▶ **EXERCISE**:
Every line from the top of the records below through the one containing "const side = (s)" must be copied exactly, and the pictures must not be.

<<<<

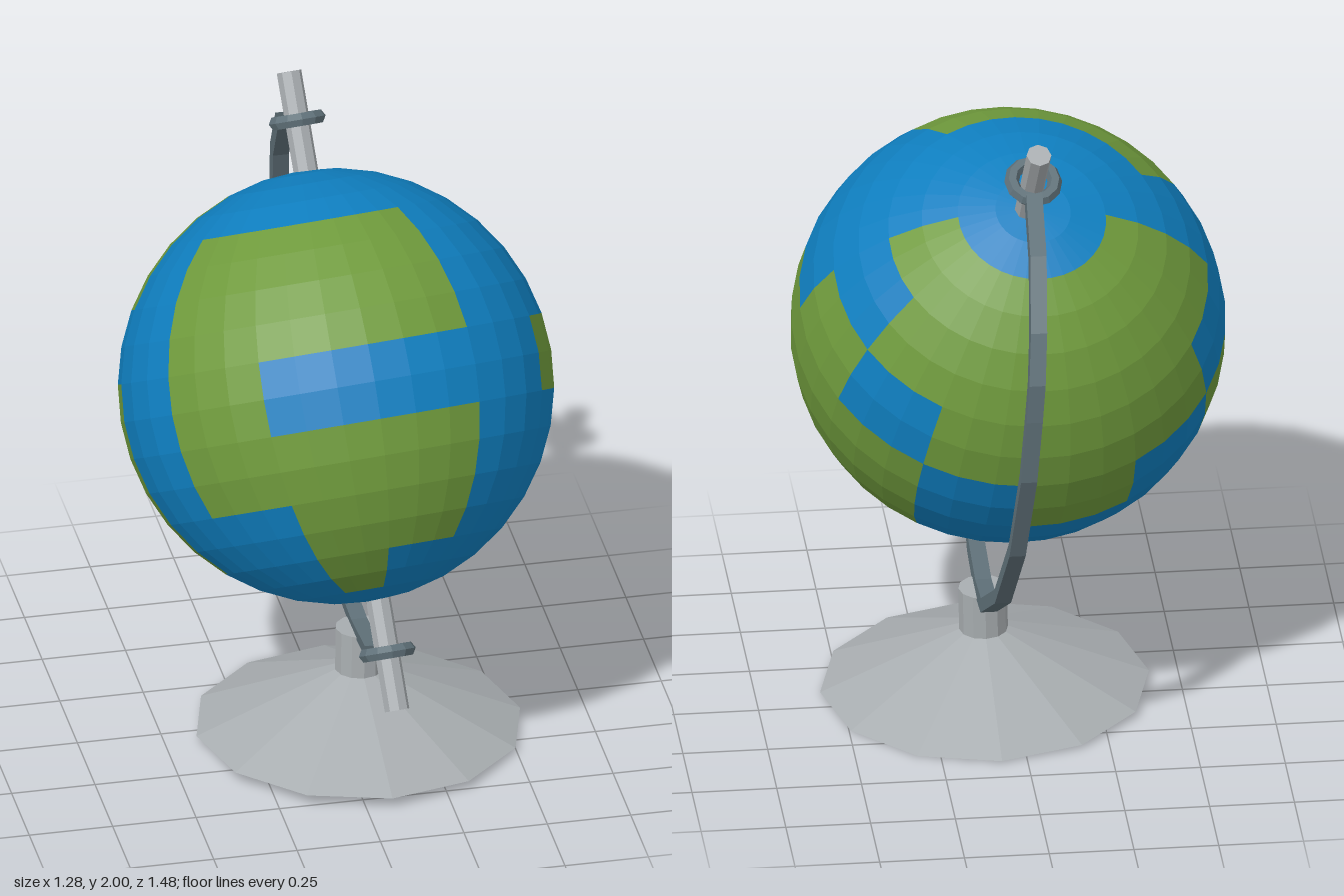
import * as THREE from 'three';
import { mergeGeometries } from 'three/addons/utils/BufferGeometryUtils.js';

const flat = (color) => new THREE.MeshStandardMaterial({ color, flatShading: true });

// One row of cells per 20 degrees from the north pole, 12 columns from the front meridian; 1 = land
const MAP = [
  '000000000000',
  '000111111000',
  '100011111011',
  '100101110011',
  '001110101010',
  '100110001011',
  '100010101001',
  '000010000001',
  '000000000000',
];

function cells(kind, radius) {
  const parts = [];
  const dPhi = Math.PI / 6, dTheta = Math.PI / MAP.length;
  MAP.forEach((row, i) => [...row].forEach((c, k) => {
    if (c !== kind) return;
    parts.push(new THREE.SphereGeometry(radius, 1, 1,
      Math.PI / 2 + k * dPhi, dPhi, i * dTheta, dTheta));
  }));
  return mergeGeometries(parts);
}

// Flat band following a centre line of [z, y] points
function bandGeometry(line, thickness, width) {
  const pts = line.map(([z, y]) => new THREE.Vector2(-z, y));
  const side = (s) => pts.map((p, i) => {
    const t = pts[Math.min(i + 1, pts.length - 1)].clone().sub(pts[Math.max(i - 1, 0)]).normalize();
    return new THREE.Vector2(p.x - t.y * s, p.y + t.x * s);
  });
  const shape = new THREE.Shape([...side(thickness / 2), ...side(-thickness / 2).reverse()]);
  const geo = new THREE.ExtrudeGeometry(shape, { depth: width, bevelEnabled: false });
  return geo.translate(0, 0, -width / 2).rotateY(Math.PI / 2);
}

export function createModel() {
  const model = new THREE.Group();
  const metal = flat(0xa8adb0), steel = flat(0x5f7078);
  const add = (name, geometry, material, parent = model) => {
    const mesh = new THREE.Mesh(geometry, material);
    mesh.name = name;
    parent.add(mesh);
    return mesh;
  };

  // Tilted frame: local y is the globe's axis, local z its front meridian
  const axis = new THREE.Vector3(-0.0625, 0.857, -0.51).normalize();
  const front = new THREE.Vector3(0, -axis.z, axis.y).normalize();
  const right = axis.clone().cross(front);
  const tilt = new THREE.Quaternion().setFromRotationMatrix(
    new THREE.Matrix4().makeBasis(right, axis, front));

  // Globe
  const globe = new THREE.Group();
  globe.name = 'globe';
  globe.position.set(0.003, 1.178, 0.105);
  globe.quaternion.copy(tilt);
  add('sea', cells('0', 0.64), flat(0x0f7fc0), globe);
  add('land', cells('1', 0.64), flat(0x6f9a3c), globe);
  model.add(globe);

  // Axle with a ring near each end
  const axle = new THREE.Group();
  axle.name = 'axle';
  axle.position.set(0.022, 1.165, 0.115);
  axle.quaternion.copy(tilt);
  add('rod', new THREE.CylinderGeometry(0.037, 0.037, 1.9, 8), metal, axle);
  for (const [name, y] of [['upperRing', 0.806], ['lowerRing', -0.777]]) {
    const ring = add(name, new THREE.TorusGeometry(0.064, 0.022, 6, 12), steel, axle);
    ring.rotation.x = Math.PI / 2;
    ring.position.y = y;
  }
  model.add(axle);

  // Curved arm behind the globe, leaning sideways with the axle
  const arm = bandGeometry([
    [-0.35, 1.832], [-0.535, 1.724], [-0.668, 1.545], [-0.718, 1.405], [-0.718, 1.29], [-0.7, 1.088],
    [-0.583, 0.79], [-0.36, 0.525], [-0.085, 0.355], [0.07, 0.34], [0.28, 0.366], [0.455, 0.467],
  ], 0.042, 0.048);
  arm.applyMatrix4(new THREE.Matrix4().set(
    1, -0.07, 0, 0.105,
    0, 1, 0, 0,
    0, 0, 1, 0,
    0, 0, 0, 1));
  add('arm', arm, steel);

  // Conical foot and short post
  const profile = [[0, 0], [0.485, 0], [0.072, 0.182], [0.072, 0.318], [0, 0.318]]
    .map(([r, y]) => new THREE.Vector2(r, y));
  const base = add('base', new THREE.LatheGeometry(profile, 12), metal);
  base.position.set(0.075, 0.0175, 0.08);
  base.quaternion.setFromUnitVectors(new THREE.Vector3(0, 1, 0),
    new THREE.Vector3(0.02, 1, -0.03).normalize());

  return model;
}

>>>>

▶ **SOLUTION BELOW**:
import * as THREE from 'three';
import { mergeGeometries } from 'three/addons/utils/BufferGeometryUtils.js';

const flat = (color) => new THREE.MeshStandardMaterial({ color, flatShading: true });

// One row of cells per 20 degrees from the north pole, 12 columns from the front meridian; 1 = land
const MAP = [
  '000000000000',
  '000111111000',
  '100011111011',
  '100101110011',
  '001110101010',
  '100110001011',
  '100010101001',
  '000010000001',
  '000000000000',
];

function cells(kind, radius) {
  const parts = [];
  const dPhi = Math.PI / 6, dTheta = Math.PI / MAP.length;
  MAP.forEach((row, i) => [...row].forEach((c, k) => {
    if (c !== kind) return;
    parts.push(new THREE.SphereGeometry(radius, 1, 1,
      Math.PI / 2 + k * dPhi, dPhi, i * dTheta, dTheta));
  }));
  return mergeGeometries(parts);
}

// Flat band following a centre line of [z, y] points
function bandGeometry(line, thickness, width) {
  const pts = line.map(([z, y]) => new THREE.Vector2(-z, y));
  const side = (s) => pts.map((p, i) => {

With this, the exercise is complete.